Now that we know a chemical in our car tires is killing salmon, we have to act urgently to keep it out of the water.
Research published last year confirmed that the preservative 6PPD interacts with ozone to kill coho salmon even in low concentrations in a short amount of time. The study led by Jenifer McIntyre of Washington State University was conducted over a decade in partnership with the University of Washington at the Suquamish Tribe’s Grovers Creek Hatchery.
In the salmon recovery world, it’s rare that we’re able to pinpoint the exact chemical at fault. These findings are a smoking gun for the collapse of coho salmon throughout the Puget Sound, especially in the urban and developing areas where roads and salmon intersect.
Coho populations are at an all-time low, having declined steadily since the 1980s. At the same time, we’ve seen the expansion of road systems into rural areas. While there are other factors that have led to declining salmon runs, science has shown that 6PPD is a piece of the puzzle.
Antiozonants like 6PPD make tires safer by preventing the rubber compounds from cracking and degrading. When 6PPD mixes with ozone, it becomes 6PPD-quinone, or 6PPD-Q. It is omnipresent on our roadways. With every rain event, the untreated chemical washes into our streams, rivers, bays and the Puget Sound, killing juvenile coho as well as returning adults attempting to spawn.
Not only has this stormwater runoff been proven to kill coho salmon, it also has been shown to have sublethal effects on other fish — including reduced growth, heart defects and pulmonary edema — which affect their ability to avoid predators and can lead to poor survival.
Solving this problem demands immediate action and a long-term commitment.
The first step is to remove 6PPD at the source by identifying a harmless replacement to make tires safe. This will take time, and unfortunately, it’s not practical to replace every tire on the road. Even if we could, we would still have legacy impacts to deal with for at least 15 to 20 years. In addition to leaving residual tire dust on roads, used tires are commonly recycled into products like crumb rubber fields and playgrounds.
We need to deal with these impacts immediately by filtering 6PPD-Q from stormwater before it enters the waterways. The Nisqually Tribe is working with McIntyre, Long Live the Kings and the Washington State Department of Transportation to develop a compostable biofiltration system on Highway 7 where it crosses Ohop Creek. If we are successful, similar systems could be retrofitted along all roadways to remove this lethal, toxic chemical.
The tire industry understandably is going to be concerned about the economic impact of removing 6PPD from their product, but they understand the need to prevent it from killing salmon. In July, a representative from the U.S. Tire Manufacturers Association joined us in testifying before the U.S. House Natural Resources Subcommittee on Oversight and Investigations, citing evidence that filtering roadway runoff through a rain garden reduces fatalities in coho salmon.

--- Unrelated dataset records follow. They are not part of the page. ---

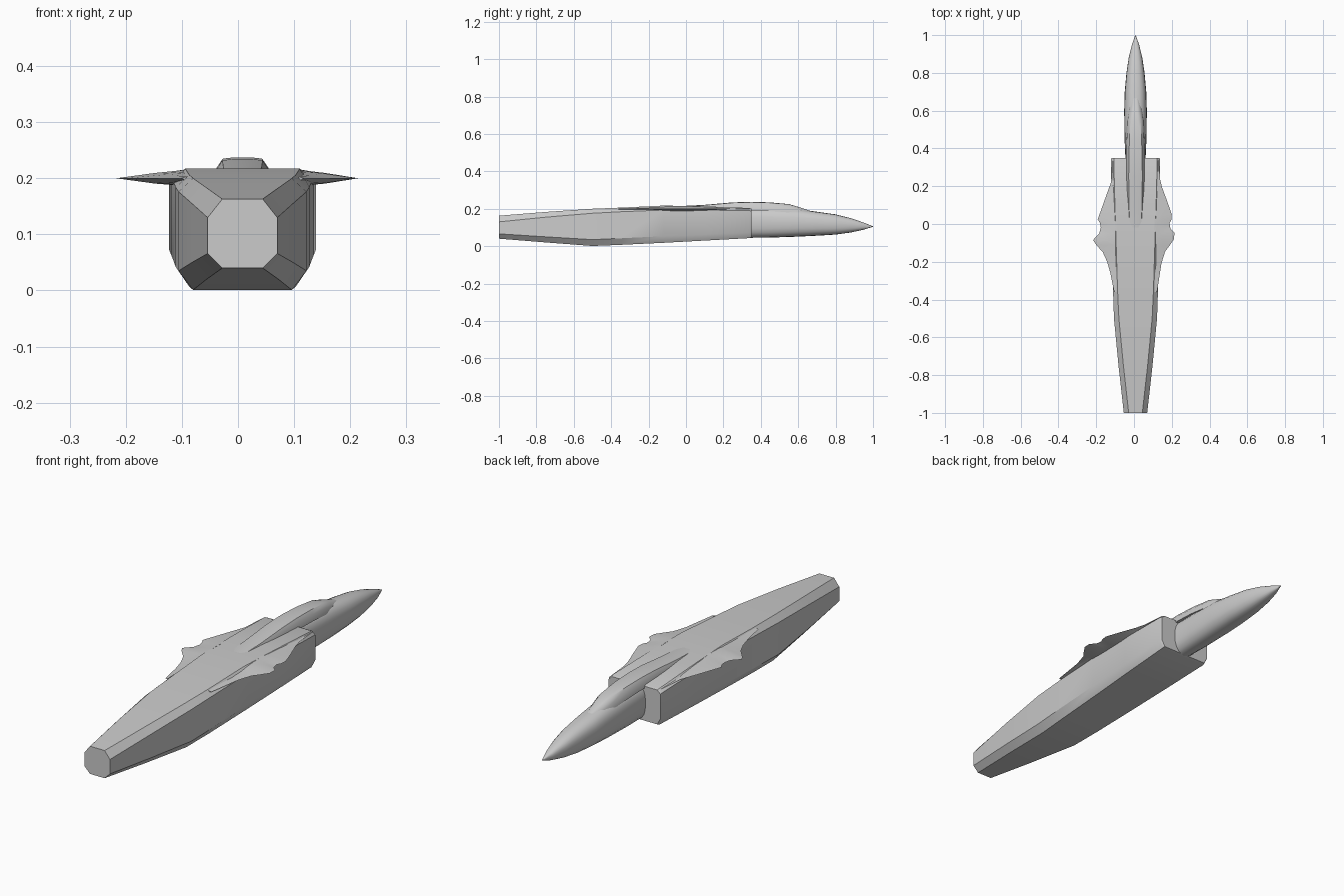
import bpy, bmesh, math

if "Cube" in bpy.data.objects:
    bpy.data.objects.remove(bpy.data.objects["Cube"], do_unlink=True)

CX = 0.008  # lengthwise axis sits slightly off centre

grey = bpy.data.materials.new("airframe grey")
grey.use_nodes = True
colour = (0.6, 0.6, 0.6, 1)
grey.diffuse_color = colour
grey.node_tree.nodes["Principled BSDF"].inputs["Base Color"].default_value = colour


def finish(name, bm, angle=30):
    bmesh.ops.remove_doubles(bm, verts=bm.verts, dist=0.0002)
    bmesh.ops.recalc_face_normals(bm, faces=bm.faces)
    mesh = bpy.data.meshes.new(name)
    bm.to_mesh(mesh)
    bm.free()
    ob = bpy.data.objects.new(name, mesh)
    bpy.context.collection.objects.link(ob)
    mesh.materials.append(grey)
    bpy.ops.object.select_all(action="DESELECT")
    ob.select_set(True)
    bpy.context.view_layer.objects.active = ob
    bpy.ops.object.shade_smooth_by_angle(angle=math.radians(angle))
    return ob


def loft(name, rings, angle=30):
    """Skin a list of equal closed rings and cap both ends."""
    bm = bmesh.new()
    loops = [[bm.verts.new(p) for p in ring] for ring in rings]
    n = len(loops[0])
    for a, b in zip(loops, loops[1:]):
        for i in range(n):
            j = (i + 1) % n
            bm.faces.new((a[i], a[j], b[j], b[i]))
    bm.faces.new(loops[0])
    bm.faces.new(loops[-1])
    return finish(name, bm, angle)


def chamfered(y, half, low, high, cut_x, cut_low, cut_high):
    """Box section with four cut corners."""
    side = [(half - cut_x, low), (half, low + cut_low),
            (half, high - cut_high), (half - cut_x, high)]
    pts = side + [(-x, z) for x, z in reversed(side)]
    return [(CX + x, y, z) for x, z in pts]


def rounded(y, half, low, high, power=0.8, n=20):
    """Superellipse section."""
    mid, tall = (low + high) / 2, (high - low) / 2
    ring = []
    for i in range(n):
        c, s = math.cos(i * math.tau / n), math.sin(i * math.tau / n)
        ring.append((CX + half * math.copysign(abs(c) ** power, c), y,
                     mid + tall * math.copysign(abs(s) ** power, s)))
    return ring


# Main body: octagonal tail growing into the boxy intake section
body = [(-1, .062, .040, .163, .026, .026, .033),
        (-.75, .090, .020, .183, .026, .030, .028),
        (-.5, .114, .001, .200, .026, .034, .024),
        (-.35, .119, .007, .206, .024, .035, .022),
        (-.12, .123, .018, .217, .021, .035, .024),
        (.1, .127, .030, .213, .018, .033, .020),
        (.34, .131, .043, .204, .016, .030, .014),
        (.35, .127, .047, .200, .016, .028, .014)]
loft("main_body", [chamfered(*s) for s in body])

# Forward fuselage and pointed nose
nose = [(.2, .056, .040, .205), (.36, .054, .045, .205), (.45, .058, .046, .205),
        (.6, .060, .051, .198), (.7, .057, .056, .184), (.8, .048, .062, .170),
        (.88, .036, .073, .150), (.95, .019, .088, .126), (1, .001, .104, .106)]
loft("nose", [rounded(*s) for s in nose], 45)

# Canopy and the spine fairing behind it: (y, half base, half top, top height)
canopy = [(-.06, .040, .030, .213), (.1, .043, .034, .221), (.25, .046, .036, .234),
          (.35, .046, .035, .237), (.45, .045, .032, .234), (.55, .041, .027, .225),
          (.6, .034, .020, .210), (.67, .024, .012, .187)]
rings = []
for y, base, top, high in canopy:
    side = [(base + .004, high - .045), (base, high - .018), (top, high - .002),
            (top * .5, high)]
    pts = side + [(-x, z) for x, z in reversed(side)]
    rings.append([(CX + x, y, z) for x, z in pts])
loft("canopy_spine", rings, 40)

# Wing roots: thin blades with a ragged broken outer edge
left_edge = [(.128, .34), (.137, .24), (.150, .19), (.176, .12), (.200, .05),
             (.197, .02), (.188, .005), (.193, -.025), (.214, -.045), (.212, -.08),
             (.188, -.115), (.165, -.145), (.145, -.21), (.122, -.36)]
right_edge = [(-.112, .34), (-.122, .22), (-.140, .17), (-.165, .10), (-.192, .025),
              (-.180, .005), (-.176, -.02), (-.184, -.05), (-.217, -.085),
              (-.200, -.11), (-.165, -.15), (-.142, -.20), (-.125, -.26), (-.105, -.36)]
for name, edge, root in (("left_wing_root", left_edge, .108),
                         ("right_wing_root", right_edge, -.092)):
    rings = []
    last = len(edge) - 1
    for i, (x, y) in enumerate(edge):
        bulge = math.sin(math.pi * i / last)
        shoulder = root + (x - root) * 0.45
        rings.append([(x, y, .200), (shoulder, y, .201 + .009 * bulge),
                      (root, y, .203 + .013 * bulge), (root, y, .186),
                      (shoulder, y, .199 - .009 * bulge)])
    loft(name, rings, 25)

This is the DDT of our generation. In the 1960s, we learned that the insecticide was harming bald eagles and other raptors. It was removed from the ecosystem — not without struggle and industry resistance — and bald eagles made a comeback.
We are in a similar struggle. We’ve been putting 6PPD-Q into the Puget Sound and it’s killing the salmon that are the lifeblood of tribal cultures here. We must do everything we can, as fast as we can, to keep it off our roads and out of our waterways.

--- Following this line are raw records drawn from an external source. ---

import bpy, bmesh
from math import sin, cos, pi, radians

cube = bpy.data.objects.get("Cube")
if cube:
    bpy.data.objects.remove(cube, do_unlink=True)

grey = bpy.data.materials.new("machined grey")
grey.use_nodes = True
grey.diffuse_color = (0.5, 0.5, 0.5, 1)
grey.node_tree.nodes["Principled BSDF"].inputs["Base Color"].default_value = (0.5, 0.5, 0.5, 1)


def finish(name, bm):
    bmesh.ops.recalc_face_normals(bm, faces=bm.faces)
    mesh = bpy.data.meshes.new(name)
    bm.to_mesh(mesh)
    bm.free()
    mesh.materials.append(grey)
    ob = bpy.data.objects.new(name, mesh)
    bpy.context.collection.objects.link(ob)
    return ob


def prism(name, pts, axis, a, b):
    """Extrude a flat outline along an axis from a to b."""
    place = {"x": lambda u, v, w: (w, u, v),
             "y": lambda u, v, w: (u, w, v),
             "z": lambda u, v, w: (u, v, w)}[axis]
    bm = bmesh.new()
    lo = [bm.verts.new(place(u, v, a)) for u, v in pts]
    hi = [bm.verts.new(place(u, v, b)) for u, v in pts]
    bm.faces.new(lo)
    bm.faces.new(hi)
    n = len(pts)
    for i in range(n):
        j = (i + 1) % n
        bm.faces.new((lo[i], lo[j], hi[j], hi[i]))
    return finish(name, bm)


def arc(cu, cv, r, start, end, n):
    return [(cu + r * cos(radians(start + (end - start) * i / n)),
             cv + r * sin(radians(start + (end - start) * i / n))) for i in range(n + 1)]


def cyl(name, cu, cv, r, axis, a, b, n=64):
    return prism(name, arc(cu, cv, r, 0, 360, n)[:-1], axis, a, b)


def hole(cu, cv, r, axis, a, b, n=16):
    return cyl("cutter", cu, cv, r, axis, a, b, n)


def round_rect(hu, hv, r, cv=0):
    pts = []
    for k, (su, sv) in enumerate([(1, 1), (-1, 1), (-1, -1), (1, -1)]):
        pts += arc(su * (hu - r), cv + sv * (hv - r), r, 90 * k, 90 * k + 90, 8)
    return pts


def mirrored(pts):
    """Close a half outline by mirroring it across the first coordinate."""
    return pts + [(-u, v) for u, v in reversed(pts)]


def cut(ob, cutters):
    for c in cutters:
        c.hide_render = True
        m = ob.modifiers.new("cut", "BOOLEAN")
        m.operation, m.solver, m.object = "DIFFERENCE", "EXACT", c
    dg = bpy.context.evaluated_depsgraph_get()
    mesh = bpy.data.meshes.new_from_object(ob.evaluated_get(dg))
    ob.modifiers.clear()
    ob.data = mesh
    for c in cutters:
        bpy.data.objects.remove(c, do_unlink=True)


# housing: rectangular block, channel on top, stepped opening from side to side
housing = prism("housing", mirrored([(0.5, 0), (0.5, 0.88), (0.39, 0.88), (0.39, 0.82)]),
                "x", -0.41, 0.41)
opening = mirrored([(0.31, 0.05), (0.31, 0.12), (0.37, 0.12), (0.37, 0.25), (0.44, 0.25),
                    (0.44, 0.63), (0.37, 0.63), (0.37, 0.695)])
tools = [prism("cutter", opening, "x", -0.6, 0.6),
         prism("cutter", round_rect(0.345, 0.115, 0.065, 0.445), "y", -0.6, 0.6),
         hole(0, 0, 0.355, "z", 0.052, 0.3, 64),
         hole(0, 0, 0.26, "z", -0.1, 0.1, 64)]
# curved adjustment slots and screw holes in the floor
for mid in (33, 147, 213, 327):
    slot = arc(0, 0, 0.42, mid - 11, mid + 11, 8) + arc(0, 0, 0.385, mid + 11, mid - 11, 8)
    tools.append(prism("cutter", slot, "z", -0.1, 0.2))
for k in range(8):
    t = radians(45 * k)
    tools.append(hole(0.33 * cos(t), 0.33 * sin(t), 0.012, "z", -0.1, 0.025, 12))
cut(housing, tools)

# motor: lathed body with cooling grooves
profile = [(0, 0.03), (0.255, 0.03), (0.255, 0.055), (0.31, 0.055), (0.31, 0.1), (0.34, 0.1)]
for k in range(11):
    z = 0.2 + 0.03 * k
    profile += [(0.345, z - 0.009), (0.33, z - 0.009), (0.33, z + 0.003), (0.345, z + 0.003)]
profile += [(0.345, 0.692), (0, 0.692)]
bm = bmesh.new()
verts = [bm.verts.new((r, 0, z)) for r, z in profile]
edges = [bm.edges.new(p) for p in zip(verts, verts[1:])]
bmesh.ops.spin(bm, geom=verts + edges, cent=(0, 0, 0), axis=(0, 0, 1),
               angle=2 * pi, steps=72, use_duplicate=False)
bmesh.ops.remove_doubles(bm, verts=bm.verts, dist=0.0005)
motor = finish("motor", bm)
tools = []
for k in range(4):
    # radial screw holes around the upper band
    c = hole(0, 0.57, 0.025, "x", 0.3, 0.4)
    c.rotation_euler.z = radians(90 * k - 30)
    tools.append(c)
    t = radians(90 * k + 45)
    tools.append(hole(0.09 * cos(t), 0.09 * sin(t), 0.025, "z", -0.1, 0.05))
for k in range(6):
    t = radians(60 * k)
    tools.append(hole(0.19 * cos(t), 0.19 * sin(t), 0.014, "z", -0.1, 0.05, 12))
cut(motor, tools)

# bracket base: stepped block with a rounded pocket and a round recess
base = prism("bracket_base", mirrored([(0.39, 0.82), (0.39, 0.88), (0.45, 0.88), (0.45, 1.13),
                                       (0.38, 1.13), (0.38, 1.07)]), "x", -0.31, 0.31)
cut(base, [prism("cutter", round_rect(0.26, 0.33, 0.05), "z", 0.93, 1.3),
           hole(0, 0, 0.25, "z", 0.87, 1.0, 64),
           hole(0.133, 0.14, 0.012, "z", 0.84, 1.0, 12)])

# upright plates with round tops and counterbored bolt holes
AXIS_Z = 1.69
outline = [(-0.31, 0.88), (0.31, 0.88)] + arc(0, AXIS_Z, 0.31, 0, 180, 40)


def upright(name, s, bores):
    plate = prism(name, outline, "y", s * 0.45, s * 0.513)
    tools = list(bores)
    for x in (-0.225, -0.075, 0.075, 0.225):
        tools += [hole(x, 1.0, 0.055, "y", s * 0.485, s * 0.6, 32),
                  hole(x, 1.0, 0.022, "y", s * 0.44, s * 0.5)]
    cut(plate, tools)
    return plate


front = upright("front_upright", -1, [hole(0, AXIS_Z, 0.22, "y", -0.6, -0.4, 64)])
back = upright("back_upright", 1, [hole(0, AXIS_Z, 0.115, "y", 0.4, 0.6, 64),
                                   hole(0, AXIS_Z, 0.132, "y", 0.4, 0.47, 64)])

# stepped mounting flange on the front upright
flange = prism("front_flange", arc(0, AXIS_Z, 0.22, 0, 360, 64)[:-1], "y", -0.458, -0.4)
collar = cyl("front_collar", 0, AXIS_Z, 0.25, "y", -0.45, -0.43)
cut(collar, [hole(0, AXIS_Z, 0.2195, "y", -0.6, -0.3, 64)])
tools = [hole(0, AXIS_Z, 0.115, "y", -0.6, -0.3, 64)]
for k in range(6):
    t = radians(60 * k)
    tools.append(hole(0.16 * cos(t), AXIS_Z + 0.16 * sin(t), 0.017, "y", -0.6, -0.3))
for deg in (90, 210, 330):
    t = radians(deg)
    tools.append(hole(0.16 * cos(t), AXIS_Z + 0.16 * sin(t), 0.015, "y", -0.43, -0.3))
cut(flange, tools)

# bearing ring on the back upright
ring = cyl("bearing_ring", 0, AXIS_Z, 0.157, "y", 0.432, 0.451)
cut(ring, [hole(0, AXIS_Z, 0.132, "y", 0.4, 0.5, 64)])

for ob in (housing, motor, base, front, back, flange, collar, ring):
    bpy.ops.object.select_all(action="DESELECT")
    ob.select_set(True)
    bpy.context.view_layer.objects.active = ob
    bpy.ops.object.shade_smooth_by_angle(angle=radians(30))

Willie Frank III is the Nisqually chairman and David Troutt is the director of Nisqually Natural Resources.